The “Enslaving Virginia” story line addresses the development and growth of a
racially based slave system that profoundly affected the lives, fortunes, and
values of blacks and whites. For further understanding, please read the
key points for this story line.
“Little Spots allow’d them”: Slave Garden Plots and Poultry Yards
- Observations of travelers, comments by planters, accounts showing purchases from slaves,
a plat indicating a slave garden, and archaeological evidence inform us about the gardens
and poultry yards that slaves maintained for their personal use in the eighteenth-century
- The Newsworthy Somerset Case
- What was “Somerset’s Case,” and why did this slave owner think it the runaway’s
motive? How did Bacchus learn of this case if it were the reason for his running
away? Addressing just these two questions takes us through a labyrinth of legal
technicalities, English and American newspaper accounts (some accurate, some
otherwise), as well as several manuscript collections. In following how the
Somerset case was reported and discussed in the late eighteenth century and
afterward, we see legends created, professional reputations made and lost,
property safeguarded and later destroyed, dreams fulfilled or crushed, and
people putting their lives and liberties on the line.
Slavery in John Blair’s Public and Personal Lives in 1751
- John Blair purchased a copy of The Virginia Almanack,
for the Year of Our Lord God 1751 from William Hunter in the fall of 1750. Blair used the 6″
by 4″ almanac as his diary in 1751. It is a document that provides details
about daily events in the life of one of the leading families of Williamsburg
and the colony. He included information about slavery in each of the three
sections of his diary.
After 1723, Manumission Takes Careful Planning and Plenty of Savvy
- This piece reviews late seventeenth-century developments and applicable
laws with regard to manumitting slaves in Virginia. In the larger scheme of
Virginia’s slave society the impulse to free slaves appears to have been a
limited one, but legislators wanted to discourage that impulse as much as
possible, especially since they had decreed that the status of any child

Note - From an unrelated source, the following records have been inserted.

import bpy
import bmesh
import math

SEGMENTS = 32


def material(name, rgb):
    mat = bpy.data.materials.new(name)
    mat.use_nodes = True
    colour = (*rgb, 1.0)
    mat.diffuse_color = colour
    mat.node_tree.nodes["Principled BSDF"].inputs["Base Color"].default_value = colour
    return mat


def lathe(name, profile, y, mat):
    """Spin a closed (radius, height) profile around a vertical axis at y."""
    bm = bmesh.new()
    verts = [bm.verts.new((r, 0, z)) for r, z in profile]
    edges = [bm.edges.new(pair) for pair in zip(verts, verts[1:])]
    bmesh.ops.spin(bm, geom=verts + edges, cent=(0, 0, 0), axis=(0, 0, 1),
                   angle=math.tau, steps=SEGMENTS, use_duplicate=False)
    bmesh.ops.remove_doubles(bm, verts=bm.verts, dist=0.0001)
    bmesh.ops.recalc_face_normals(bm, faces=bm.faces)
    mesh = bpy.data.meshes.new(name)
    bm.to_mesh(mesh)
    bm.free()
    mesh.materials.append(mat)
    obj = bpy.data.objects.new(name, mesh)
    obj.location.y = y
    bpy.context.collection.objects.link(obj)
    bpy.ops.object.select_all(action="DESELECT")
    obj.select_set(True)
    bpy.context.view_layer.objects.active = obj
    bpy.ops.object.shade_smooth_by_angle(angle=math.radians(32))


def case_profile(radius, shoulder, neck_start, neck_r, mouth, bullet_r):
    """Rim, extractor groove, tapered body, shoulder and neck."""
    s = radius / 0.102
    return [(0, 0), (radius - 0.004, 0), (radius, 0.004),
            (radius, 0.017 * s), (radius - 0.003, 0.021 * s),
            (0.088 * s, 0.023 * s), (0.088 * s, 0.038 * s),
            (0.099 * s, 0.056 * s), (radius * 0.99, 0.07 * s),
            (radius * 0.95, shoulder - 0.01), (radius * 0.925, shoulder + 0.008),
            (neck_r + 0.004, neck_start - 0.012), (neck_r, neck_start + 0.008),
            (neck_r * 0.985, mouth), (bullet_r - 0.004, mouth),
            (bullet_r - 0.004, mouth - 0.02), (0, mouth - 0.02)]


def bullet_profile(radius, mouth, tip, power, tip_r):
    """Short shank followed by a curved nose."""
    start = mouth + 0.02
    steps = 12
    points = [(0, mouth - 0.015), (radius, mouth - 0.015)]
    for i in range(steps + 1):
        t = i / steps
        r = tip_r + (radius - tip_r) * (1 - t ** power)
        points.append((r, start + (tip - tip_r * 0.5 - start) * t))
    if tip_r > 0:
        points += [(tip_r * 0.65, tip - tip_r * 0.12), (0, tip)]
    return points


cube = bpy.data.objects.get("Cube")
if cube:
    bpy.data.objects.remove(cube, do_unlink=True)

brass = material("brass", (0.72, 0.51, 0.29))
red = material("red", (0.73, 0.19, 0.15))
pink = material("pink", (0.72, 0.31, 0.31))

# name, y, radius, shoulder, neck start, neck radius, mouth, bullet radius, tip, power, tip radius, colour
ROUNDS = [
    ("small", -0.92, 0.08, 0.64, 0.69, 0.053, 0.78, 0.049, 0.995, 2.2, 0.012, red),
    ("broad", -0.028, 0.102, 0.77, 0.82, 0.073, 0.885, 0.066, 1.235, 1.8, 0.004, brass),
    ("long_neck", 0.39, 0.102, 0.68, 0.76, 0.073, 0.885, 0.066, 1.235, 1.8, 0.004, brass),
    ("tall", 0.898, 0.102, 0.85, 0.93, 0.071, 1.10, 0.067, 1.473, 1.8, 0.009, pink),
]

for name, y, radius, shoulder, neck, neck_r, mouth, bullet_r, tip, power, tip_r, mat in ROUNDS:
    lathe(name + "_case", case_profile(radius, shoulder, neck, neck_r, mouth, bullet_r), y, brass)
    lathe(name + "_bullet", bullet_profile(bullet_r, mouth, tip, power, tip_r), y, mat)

born in Virginia was determined by the free or enslaved condition of the
child’s mother. By 1723 they had devised a complicated process designed to
slow manumission to a near standstill.
The Burwells Move Their Slaves to the Southside
- When I read the description of the Ann Powell Burwell Commonplace Book in
The Guide to African-American Manuscripts at the Virginia Historical Society,
I knew I wanted to see the document. The entry in the guide reads, “Contains
lists, 1746-1839, of slaves owned by Armistead Burwell and John Burwell,
including ages or dates of birth. One list includes names of mothers.” I
hoped to find information in these lists about slaves who lived in
eighteenth-century Williamsburg for my ongoing study of this community.
New Findings about the Virginia Slave Trade
- To what extent were enslaved Africans brought to the Americas able to retain
or to re-create elements of the cultures of their homelands? If there is one issue
about which scholars currently disagree, this is it. Until recently, the consensus
has been that this great forced migration led to a random mixing of disparate peoples
drawn from many different parts of West Africa.
- A Biographical Sketch of Matthew Ashby
- Free African Americans in colonial Virginia lived amid ambiguities of many
kinds. Partial freedoms confronted them at every turn. This biographical sketch
explains the origins of Ashby’s freedom, extols his accomplishments, hints at
some brushes with the law, and indicates the legacy of freedom Ashby attained
for his family.
A Portrait of York County Middling Planters and Their Slaves, 1760-1775
- Many eighteenth-century Virginians, as well as colonial Americans generally,
liked to divide society into three groups. For example, during the ratifying
debate on the Constitution, Patrick Henry spoke of the “well born,” “middle,” and “lower” ranks.
Historian Jackson Turner Main notes that characteristics such as “respectable,” “honest,” and “sober” were
applied to the “middle sort,” but, Main argues, access to property and
wealth was key to “class” distinctions